According to Dennis Tomaras of law firm Cornwalls, current M&A activity is especially prominent in the technology, agricultural, services and manufacturing sectors.
“It’s probably 50-50 between those businesses looking to merge for survival reasons and those seizing the initiative in difficult times to acquire a competitor, supplier or even a key client in some cases,” Mr Tomaras said.
“Now that Australian business has recovered over the initial shock of COVID-19, SMEs are learning to live with the virus and trying to make the most of it, by considering M&A opportunities.”
Structuring considerations in an M&A deal
Mr Tomaras cited four main concerns that businesses should consider when structuring an M&A deal:
1. Buying shares or assets in the target company
Mr Tomaras said that there are numerous pros and cons of each and no two M&A deals are ever quite the same; however, vendors typically prefer selling their shares and buyers typically prefer acquiring assets.
“As a general rule, Australia’s capital gains tax laws tend to favour a sale of shares for the sellers creating a degree of tension between the interests of the buyer and the seller,” he said.
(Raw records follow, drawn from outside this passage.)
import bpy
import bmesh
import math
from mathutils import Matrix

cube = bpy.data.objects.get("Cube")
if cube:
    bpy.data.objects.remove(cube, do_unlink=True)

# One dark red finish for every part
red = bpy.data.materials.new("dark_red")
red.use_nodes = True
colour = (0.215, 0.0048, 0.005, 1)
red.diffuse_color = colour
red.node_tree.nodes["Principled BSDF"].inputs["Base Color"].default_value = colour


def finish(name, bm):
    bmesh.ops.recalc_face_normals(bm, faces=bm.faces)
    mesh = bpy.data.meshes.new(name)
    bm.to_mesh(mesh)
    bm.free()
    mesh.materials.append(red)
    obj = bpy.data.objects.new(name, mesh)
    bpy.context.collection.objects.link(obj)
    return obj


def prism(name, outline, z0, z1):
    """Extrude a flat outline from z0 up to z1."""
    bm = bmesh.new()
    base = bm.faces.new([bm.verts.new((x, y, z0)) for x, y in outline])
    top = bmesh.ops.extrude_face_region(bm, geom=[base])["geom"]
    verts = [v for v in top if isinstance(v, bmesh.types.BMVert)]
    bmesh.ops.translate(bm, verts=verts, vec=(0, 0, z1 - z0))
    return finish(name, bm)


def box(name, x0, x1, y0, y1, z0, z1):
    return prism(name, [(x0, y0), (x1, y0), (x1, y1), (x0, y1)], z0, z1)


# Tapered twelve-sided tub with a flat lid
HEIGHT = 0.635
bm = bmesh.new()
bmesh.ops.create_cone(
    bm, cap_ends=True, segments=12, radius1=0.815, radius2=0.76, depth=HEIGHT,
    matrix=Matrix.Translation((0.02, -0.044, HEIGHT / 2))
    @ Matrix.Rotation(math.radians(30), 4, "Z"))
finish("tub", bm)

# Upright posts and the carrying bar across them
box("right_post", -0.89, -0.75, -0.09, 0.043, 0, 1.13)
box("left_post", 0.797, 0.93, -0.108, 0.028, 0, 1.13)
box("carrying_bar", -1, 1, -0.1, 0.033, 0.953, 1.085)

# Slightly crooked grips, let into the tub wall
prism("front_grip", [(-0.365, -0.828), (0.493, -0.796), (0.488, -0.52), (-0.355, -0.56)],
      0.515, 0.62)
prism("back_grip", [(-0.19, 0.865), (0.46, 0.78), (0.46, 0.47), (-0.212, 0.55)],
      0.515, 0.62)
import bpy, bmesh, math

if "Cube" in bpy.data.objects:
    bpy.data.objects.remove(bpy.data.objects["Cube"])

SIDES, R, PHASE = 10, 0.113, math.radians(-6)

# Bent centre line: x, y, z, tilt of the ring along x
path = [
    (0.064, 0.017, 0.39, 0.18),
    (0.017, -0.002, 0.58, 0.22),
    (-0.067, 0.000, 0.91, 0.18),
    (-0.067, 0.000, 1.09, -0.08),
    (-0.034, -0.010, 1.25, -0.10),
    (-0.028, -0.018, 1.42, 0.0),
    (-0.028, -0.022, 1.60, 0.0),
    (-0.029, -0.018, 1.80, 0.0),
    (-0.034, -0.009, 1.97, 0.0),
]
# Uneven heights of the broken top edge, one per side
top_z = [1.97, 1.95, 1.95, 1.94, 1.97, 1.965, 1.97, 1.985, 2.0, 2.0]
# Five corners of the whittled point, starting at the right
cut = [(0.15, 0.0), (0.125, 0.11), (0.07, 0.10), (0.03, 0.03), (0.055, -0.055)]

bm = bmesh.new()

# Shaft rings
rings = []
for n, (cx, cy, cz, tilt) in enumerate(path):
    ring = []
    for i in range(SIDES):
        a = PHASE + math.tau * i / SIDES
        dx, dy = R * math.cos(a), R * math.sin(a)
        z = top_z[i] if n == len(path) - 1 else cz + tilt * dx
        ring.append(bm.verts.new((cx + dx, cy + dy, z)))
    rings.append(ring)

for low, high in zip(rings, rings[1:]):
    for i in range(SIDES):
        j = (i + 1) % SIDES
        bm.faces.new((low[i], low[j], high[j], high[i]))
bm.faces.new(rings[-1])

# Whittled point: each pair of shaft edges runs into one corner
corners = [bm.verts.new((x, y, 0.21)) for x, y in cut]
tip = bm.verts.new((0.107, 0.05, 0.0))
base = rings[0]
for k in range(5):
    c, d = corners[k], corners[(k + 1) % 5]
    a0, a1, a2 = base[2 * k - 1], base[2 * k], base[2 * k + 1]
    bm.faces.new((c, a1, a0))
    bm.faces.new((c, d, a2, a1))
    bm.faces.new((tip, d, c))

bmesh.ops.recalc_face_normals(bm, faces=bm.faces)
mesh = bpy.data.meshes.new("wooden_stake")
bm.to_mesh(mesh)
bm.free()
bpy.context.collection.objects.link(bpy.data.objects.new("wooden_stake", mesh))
“However, the GST and state tax implications of the deal should also be considered by the parties.”
2. Are the entities ready for an M&A deal?
Mr Tomaras believed the biggest mistake businesses make is that they are underprepared for an M&A deal.
“You wouldn’t sell your house without making sure it’s ready for inspection, and it’s the same in a business deal. Acquirers and target entities need to make sure their legal and financial affairs are up to date and that all federal and state tax returns are in order.”
According to Mr Tomaras, buyers often conduct due diligence on the seller, too, as they want to know their business and staff are going to be in good hands.
“A good idea is to get the company advisers to undertake a high-level health check of the business before any M&A activities commence,” he said.
“Directors of companies also need to be aware that they may be personally liable for certain past tax liabilities of a target company.”
3. Effect on tax losses of the deal
Mr Tomaras said Australia’s income tax laws contain detailed rules as to the usage of company tax losses.
“Tax losses — whether of a revenue or a capital nature — can be valuable assets to a buyer of a company. Typically, the so-called ‘continuity of ownership’ test will be failed on an acquisition of the target company,” he said.
“Even though the ‘continuity of business’ test is available regarding the future use of the losses, this is a more difficult test to satisfy, and care is required in what business improvements and changes in personnel are made in the target company.”
4. The allocation of consideration over the assets acquired
One of the most contentious issues particularly on a future ATO audit, according to Mr Tomaras, is the allocation of consideration against the assets acquired.
He said this is an area of interest both to business and taxation authorities alike as, for example, tax depreciation is based on the acquisition cost of an asset.
“Likewise, there may be different tax outcomes for both GST and state taxes based on the allocation of consideration to the assets acquired,” Mr Tomaras said.